Retype every entry below without altering anything.

Source texts of formatted documents
----------

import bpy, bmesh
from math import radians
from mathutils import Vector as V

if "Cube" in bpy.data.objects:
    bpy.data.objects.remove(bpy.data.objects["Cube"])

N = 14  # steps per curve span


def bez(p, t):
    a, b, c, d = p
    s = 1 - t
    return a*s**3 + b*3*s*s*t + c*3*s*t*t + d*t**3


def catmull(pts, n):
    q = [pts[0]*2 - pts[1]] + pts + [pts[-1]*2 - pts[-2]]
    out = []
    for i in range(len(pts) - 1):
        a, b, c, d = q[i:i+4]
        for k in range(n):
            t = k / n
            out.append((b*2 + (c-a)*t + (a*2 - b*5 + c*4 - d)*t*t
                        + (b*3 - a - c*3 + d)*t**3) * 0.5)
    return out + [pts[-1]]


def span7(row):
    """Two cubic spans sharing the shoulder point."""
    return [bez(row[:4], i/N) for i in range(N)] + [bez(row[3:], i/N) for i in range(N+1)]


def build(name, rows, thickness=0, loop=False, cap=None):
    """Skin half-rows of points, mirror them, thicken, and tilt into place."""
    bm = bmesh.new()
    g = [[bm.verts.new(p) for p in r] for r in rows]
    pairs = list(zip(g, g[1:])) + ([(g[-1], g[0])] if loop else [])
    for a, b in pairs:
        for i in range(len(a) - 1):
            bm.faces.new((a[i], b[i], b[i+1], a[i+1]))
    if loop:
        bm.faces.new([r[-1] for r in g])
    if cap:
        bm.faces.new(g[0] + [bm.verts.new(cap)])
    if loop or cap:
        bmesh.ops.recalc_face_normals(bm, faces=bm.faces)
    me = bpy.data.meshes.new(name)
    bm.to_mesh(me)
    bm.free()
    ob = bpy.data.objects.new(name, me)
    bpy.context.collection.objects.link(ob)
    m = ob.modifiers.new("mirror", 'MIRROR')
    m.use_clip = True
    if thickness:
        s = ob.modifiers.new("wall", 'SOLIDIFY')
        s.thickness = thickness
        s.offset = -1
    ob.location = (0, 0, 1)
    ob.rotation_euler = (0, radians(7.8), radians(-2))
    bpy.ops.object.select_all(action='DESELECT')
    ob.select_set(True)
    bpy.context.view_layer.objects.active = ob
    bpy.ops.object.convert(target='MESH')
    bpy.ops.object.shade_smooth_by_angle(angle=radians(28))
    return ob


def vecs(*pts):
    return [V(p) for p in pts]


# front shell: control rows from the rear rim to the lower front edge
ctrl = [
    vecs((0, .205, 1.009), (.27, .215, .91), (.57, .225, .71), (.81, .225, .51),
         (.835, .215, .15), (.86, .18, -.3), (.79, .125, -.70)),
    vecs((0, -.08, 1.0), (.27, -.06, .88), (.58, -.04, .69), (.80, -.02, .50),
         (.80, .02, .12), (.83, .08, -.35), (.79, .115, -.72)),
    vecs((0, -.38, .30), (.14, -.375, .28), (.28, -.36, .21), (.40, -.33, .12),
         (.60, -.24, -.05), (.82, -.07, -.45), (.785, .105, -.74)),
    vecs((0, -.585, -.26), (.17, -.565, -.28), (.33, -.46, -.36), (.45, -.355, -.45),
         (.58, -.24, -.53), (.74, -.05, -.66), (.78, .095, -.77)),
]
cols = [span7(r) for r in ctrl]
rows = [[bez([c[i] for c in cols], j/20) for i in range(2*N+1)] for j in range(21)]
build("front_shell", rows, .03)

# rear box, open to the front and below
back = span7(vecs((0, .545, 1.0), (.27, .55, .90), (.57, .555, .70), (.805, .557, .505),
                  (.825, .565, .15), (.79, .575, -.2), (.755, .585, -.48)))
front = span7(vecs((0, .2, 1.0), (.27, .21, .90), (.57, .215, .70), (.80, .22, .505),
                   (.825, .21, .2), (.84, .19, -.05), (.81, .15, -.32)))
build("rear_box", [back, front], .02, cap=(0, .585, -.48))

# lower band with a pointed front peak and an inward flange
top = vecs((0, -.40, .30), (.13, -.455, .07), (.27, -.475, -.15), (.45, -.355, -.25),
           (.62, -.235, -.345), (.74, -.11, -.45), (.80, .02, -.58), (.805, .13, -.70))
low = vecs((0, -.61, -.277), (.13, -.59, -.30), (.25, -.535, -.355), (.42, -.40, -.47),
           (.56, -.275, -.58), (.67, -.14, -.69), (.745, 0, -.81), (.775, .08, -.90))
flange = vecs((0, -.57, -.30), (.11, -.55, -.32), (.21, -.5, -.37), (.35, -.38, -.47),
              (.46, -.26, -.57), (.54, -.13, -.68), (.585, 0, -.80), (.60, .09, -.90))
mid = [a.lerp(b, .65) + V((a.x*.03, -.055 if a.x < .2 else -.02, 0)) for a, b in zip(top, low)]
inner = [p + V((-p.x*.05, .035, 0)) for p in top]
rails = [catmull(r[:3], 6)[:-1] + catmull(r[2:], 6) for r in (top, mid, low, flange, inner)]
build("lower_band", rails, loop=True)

----------

▶ Task answer
import bpy, bmesh
from math import radians
from mathutils import Vector as V

if "Cube" in bpy.data.objects:
    bpy.data.objects.remove(bpy.data.objects["Cube"])

N = 14  # steps per curve span


def bez(p, t):
    a, b, c, d = p
    s = 1 - t
    return a*s**3 + b*3*s*s*t + c*3*s*t*t + d*t**3


def catmull(pts, n):
    q = [pts[0]*2 - pts[1]] + pts + [pts[-1]*2 - pts[-2]]
    out = []
    for i in range(len(pts) - 1):
        a, b, c, d = q[i:i+4]
        for k in range(n):
            t = k / n
            out.append((b*2 + (c-a)*t + (a*2 - b*5 + c*4 - d)*t*t
                        + (b*3 - a - c*3 + d)*t**3) * 0.5)
    return out + [pts[-1]]


def span7(row):
    """Two cubic spans sharing the shoulder point."""
    return [bez(row[:4], i/N) for i in range(N)] + [bez(row[3:], i/N) for i in range(N+1)]


def build(name, rows, thickness=0, loop=False, cap=None):
    """Skin half-rows of points, mirror them, thicken, and tilt into place."""
    bm = bmesh.new()
    g = [[bm.verts.new(p) for p in r] for r in rows]
    pairs = list(zip(g, g[1:])) + ([(g[-1], g[0])] if loop else [])
    for a, b in pairs:
        for i in range(len(a) - 1):
            bm.faces.new((a[i], b[i], b[i+1], a[i+1]))
    if loop:
        bm.faces.new([r[-1] for r in g])
    if cap:
        bm.faces.new(g[0] + [bm.verts.new(cap)])
    if loop or cap:
        bmesh.ops.recalc_face_normals(bm, faces=bm.faces)
    me = bpy.data.meshes.new(name)
    bm.to_mesh(me)
    bm.free()
    ob = bpy.data.objects.new(name, me)
    bpy.context.collection.objects.link(ob)
    m = ob.modifiers.new("mirror", 'MIRROR')
    m.use_clip = True
    if thickness:
        s = ob.modifiers.new("wall", 'SOLIDIFY')
        s.thickness = thickness
        s.offset = -1
    ob.location = (0, 0, 1)
    ob.rotation_euler = (0, radians(7.8), radians(-2))
    bpy.ops.object.select_all(action='DESELECT')
    ob.select_set(True)
    bpy.context.view_layer.objects.active = ob
    bpy.ops.object.convert(target='MESH')
    bpy.ops.object.shade_smooth_by_angle(angle=radians(28))
    return ob


def vecs(*pts):
    return [V(p) for p in pts]


# front shell: control rows from the rear rim to the lower front edge
ctrl = [
    vecs((0, .205, 1.009), (.27, .215, .91), (.57, .225, .71), (.81, .225, .51),
         (.835, .215, .15), (.86, .18, -.3), (.79, .125, -.70)),
    vecs((0, -.08, 1.0), (.27, -.06, .88), (.58, -.04, .69), (.80, -.02, .50),
         (.80, .02, .12), (.83, .08, -.35), (.79, .115, -.72)),
    vecs((0, -.38, .30), (.14, -.375, .28), (.28, -.36, .21), (.40, -.33, .12),
         (.60, -.24, -.05), (.82, -.07, -.45), (.785, .105, -.74)),
    vecs((0, -.585, -.26), (.17, -.565, -.28), (.33, -.46, -.36), (.45, -.355, -.45),
         (.58, -.24, -.53), (.74, -.05, -.66), (.78, .095, -.77)),
]
cols = [span7(r) for r in ctrl]
rows = [[bez([c[i] for c in cols], j/20) for i in range(2*N+1)] for j in range(21)]
build("front_shell", rows, .03)

# rear box, open to the front and below
back = span7(vecs((0, .545, 1.0), (.27, .55, .90), (.57, .555, .70), (.805, .557, .505),
                  (.825, .565, .15), (.79, .575, -.2), (.755, .585, -.48)))
front = span7(vecs((0, .2, 1.0), (.27, .21, .90), (.57, .215, .70), (.80, .22, .505),
                   (.825, .21, .2), (.84, .19, -.05), (.81, .15, -.32)))
build("rear_box", [back, front], .02, cap=(0, .585, -.48))

# lower band with a pointed front peak and an inward flange
top = vecs((0, -.40, .30), (.13, -.455, .07), (.27, -.475, -.15), (.45, -.355, -.25),
           (.62, -.235, -.345), (.74, -.11, -.45), (.80, .02, -.58), (.805, .13, -.70))
low = vecs((0, -.61, -.277), (.13, -.59, -.30), (.25, -.535, -.355), (.42, -.40, -.47),
           (.56, -.275, -.58), (.67, -.14, -.69), (.745, 0, -.81), (.775, .08, -.90))
flange = vecs((0, -.57, -.30), (.11, -.55, -.32), (.21, -.5, -.37), (.35, -.38, -.47),
              (.46, -.26, -.57), (.54, -.13, -.68), (.585, 0, -.80), (.60, .09, -.90))
mid = [a.lerp(b, .65) + V((a.x*.03, -.055 if a.x < .2 else -.02, 0)) for a, b in zip(top, low)]
inner = [p + V((-p.x*.05, .035, 0)) for p in top]
rails = [catmull(r[:3], 6)[:-1] + catmull(r[2:], 6) for r in (top, mid, low, flange, inner)]
build("lower_band", rails, loop=True)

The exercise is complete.